* REQUIRED ACTION
Going down the data below, set down exactly the line with "v.co.y += .011 * math.exp(-d)" and each line after it through the line with "in rows], power=2.1)"; no other lines.

* EXERCISE INPUTS
* * * * *
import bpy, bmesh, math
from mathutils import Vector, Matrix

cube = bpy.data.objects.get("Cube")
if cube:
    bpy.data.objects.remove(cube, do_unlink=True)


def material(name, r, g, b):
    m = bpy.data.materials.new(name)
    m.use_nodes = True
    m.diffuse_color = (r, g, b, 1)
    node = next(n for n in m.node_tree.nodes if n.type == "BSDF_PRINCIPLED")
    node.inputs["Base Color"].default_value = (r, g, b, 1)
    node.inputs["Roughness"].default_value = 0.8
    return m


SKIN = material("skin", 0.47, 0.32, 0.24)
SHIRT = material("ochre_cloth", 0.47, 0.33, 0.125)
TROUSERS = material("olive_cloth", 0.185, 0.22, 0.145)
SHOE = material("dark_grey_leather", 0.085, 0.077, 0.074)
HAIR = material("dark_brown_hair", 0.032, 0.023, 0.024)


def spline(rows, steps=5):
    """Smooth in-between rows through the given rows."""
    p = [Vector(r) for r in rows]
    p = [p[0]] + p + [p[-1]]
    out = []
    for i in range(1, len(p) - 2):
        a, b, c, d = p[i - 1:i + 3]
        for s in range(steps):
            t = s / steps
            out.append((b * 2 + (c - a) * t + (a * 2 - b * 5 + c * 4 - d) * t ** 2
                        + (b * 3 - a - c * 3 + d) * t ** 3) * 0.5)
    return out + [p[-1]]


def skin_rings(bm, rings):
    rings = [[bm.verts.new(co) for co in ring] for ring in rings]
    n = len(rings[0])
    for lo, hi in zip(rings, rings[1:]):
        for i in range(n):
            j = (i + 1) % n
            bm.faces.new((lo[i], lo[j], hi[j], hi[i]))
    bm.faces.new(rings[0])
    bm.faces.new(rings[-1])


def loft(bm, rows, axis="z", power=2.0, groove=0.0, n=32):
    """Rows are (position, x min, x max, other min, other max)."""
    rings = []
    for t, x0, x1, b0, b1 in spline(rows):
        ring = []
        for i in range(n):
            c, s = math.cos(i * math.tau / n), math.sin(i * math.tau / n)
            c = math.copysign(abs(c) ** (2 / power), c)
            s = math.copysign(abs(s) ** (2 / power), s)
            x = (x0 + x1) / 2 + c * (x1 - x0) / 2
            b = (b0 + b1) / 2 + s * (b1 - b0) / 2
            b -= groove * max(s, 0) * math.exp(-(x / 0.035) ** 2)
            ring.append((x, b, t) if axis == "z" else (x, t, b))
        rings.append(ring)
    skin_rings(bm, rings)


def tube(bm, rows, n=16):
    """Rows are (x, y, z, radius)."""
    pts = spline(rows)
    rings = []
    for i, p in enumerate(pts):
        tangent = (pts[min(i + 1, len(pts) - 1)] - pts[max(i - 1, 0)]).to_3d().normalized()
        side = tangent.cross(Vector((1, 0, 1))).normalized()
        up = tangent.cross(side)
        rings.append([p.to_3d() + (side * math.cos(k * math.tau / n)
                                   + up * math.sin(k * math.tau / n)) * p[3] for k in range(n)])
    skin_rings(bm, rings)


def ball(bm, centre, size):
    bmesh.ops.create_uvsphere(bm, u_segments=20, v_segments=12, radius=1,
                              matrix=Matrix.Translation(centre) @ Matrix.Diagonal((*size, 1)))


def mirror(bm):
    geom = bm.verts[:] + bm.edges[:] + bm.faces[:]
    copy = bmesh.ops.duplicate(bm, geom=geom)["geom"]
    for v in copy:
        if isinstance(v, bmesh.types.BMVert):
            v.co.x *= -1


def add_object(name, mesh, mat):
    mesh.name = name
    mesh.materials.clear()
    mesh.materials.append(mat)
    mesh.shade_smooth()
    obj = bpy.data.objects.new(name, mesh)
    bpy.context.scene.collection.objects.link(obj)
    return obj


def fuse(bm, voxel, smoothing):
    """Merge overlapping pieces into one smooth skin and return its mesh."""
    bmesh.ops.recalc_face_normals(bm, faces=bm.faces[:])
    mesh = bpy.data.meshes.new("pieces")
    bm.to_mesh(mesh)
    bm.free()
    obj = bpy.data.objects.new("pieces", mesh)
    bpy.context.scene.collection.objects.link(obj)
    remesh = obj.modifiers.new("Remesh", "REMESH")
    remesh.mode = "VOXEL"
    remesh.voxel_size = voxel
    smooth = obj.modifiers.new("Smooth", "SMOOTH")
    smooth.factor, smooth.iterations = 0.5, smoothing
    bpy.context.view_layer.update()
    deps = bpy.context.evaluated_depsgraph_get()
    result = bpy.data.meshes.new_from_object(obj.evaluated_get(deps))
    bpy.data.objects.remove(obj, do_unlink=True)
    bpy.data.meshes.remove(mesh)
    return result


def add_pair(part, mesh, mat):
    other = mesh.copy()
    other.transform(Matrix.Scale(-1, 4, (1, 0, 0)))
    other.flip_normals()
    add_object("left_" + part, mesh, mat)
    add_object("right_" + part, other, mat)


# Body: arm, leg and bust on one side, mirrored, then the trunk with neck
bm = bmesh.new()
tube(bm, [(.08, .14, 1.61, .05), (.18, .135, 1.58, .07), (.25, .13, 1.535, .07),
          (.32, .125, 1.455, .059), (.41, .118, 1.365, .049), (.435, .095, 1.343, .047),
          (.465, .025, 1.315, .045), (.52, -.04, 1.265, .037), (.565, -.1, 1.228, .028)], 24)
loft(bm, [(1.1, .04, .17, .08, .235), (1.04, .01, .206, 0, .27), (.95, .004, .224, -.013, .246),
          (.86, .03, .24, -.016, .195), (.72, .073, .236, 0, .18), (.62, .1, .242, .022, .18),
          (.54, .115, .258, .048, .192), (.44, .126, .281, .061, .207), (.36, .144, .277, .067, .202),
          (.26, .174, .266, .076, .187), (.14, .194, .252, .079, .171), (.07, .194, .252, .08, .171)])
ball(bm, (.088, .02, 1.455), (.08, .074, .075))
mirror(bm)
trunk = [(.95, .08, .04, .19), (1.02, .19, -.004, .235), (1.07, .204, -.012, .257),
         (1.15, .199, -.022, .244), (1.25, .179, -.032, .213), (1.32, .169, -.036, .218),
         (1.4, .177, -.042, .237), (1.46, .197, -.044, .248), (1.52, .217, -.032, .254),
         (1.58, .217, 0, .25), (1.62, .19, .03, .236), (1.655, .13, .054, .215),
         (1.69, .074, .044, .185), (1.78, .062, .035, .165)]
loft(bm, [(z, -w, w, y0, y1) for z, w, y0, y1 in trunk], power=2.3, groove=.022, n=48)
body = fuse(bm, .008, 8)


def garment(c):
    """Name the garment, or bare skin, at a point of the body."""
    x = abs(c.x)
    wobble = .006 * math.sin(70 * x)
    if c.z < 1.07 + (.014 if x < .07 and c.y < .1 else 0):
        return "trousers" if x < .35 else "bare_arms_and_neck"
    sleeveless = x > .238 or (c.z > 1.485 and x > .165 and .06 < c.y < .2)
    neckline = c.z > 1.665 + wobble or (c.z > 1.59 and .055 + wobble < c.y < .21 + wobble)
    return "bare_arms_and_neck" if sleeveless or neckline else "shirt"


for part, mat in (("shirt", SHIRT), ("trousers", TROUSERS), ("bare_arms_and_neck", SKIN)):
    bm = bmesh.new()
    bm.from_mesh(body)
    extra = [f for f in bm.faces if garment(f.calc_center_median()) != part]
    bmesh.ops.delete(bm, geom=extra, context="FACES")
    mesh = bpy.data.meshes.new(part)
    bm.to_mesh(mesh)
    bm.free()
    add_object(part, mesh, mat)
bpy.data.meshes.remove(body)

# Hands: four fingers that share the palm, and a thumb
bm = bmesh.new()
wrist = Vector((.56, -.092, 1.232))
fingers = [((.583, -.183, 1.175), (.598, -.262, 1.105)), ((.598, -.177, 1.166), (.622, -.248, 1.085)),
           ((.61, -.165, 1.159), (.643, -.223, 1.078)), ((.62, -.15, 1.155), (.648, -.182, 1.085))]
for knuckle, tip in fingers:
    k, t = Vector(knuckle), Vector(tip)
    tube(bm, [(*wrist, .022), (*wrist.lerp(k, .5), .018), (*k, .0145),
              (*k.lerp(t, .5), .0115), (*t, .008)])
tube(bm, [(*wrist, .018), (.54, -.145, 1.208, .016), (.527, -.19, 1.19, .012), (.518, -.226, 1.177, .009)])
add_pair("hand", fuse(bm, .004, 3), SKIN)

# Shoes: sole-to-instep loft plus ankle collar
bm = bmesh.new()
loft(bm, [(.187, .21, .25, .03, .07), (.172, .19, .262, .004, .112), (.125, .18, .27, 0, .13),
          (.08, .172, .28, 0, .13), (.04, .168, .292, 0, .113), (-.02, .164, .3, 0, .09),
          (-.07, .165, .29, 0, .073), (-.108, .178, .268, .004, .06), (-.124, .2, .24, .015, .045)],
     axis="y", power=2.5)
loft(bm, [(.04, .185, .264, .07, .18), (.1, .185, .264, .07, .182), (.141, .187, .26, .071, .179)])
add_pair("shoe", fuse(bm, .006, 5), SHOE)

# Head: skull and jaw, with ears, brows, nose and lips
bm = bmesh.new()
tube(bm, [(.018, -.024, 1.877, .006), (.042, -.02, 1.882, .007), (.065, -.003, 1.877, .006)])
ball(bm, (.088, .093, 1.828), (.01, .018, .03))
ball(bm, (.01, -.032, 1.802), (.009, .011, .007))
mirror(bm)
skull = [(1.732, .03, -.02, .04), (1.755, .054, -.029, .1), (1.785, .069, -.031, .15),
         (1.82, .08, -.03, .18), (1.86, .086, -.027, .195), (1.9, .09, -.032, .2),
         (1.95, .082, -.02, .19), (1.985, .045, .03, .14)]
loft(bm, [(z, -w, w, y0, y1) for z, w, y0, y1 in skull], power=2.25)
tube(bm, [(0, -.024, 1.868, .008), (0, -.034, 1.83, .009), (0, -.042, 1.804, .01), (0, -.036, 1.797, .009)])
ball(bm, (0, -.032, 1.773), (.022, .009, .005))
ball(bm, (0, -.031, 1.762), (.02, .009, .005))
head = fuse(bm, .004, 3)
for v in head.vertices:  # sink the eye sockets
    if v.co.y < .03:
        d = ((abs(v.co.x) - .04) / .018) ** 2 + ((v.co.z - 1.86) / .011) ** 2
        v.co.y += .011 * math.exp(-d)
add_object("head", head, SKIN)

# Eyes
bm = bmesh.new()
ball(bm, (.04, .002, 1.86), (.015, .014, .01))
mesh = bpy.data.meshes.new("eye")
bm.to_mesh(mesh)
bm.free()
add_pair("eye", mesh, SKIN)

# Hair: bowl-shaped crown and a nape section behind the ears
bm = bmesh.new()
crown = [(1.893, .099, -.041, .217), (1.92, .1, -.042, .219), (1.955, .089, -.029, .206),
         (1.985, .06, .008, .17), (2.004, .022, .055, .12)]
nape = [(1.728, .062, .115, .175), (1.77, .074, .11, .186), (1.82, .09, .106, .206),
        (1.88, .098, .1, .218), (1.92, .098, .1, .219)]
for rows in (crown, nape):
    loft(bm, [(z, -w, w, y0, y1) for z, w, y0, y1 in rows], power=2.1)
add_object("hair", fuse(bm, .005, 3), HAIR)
* * * * *
* RESULT
        v.co.y += .011 * math.exp(-d)
add_object("head", head, SKIN)

# Eyes
bm = bmesh.new()
ball(bm, (.04, .002, 1.86), (.015, .014, .01))
mesh = bpy.data.meshes.new("eye")
bm.to_mesh(mesh)
bm.free()
add_pair("eye", mesh, SKIN)

# Hair: bowl-shaped crown and a nape section behind the ears
bm = bmesh.new()
crown = [(1.893, .099, -.041, .217), (1.92, .1, -.042, .219), (1.955, .089, -.029, .206),
         (1.985, .06, .008, .17), (2.004, .022, .055, .12)]
nape = [(1.728, .062, .115, .175), (1.77, .074, .11, .186), (1.82, .09, .106, .206),
        (1.88, .098, .1, .218), (1.92, .098, .1, .219)]
for rows in (crown, nape):
    loft(bm, [(z, -w, w, y0, y1) for z, w, y0, y1 in rows], power=2.1)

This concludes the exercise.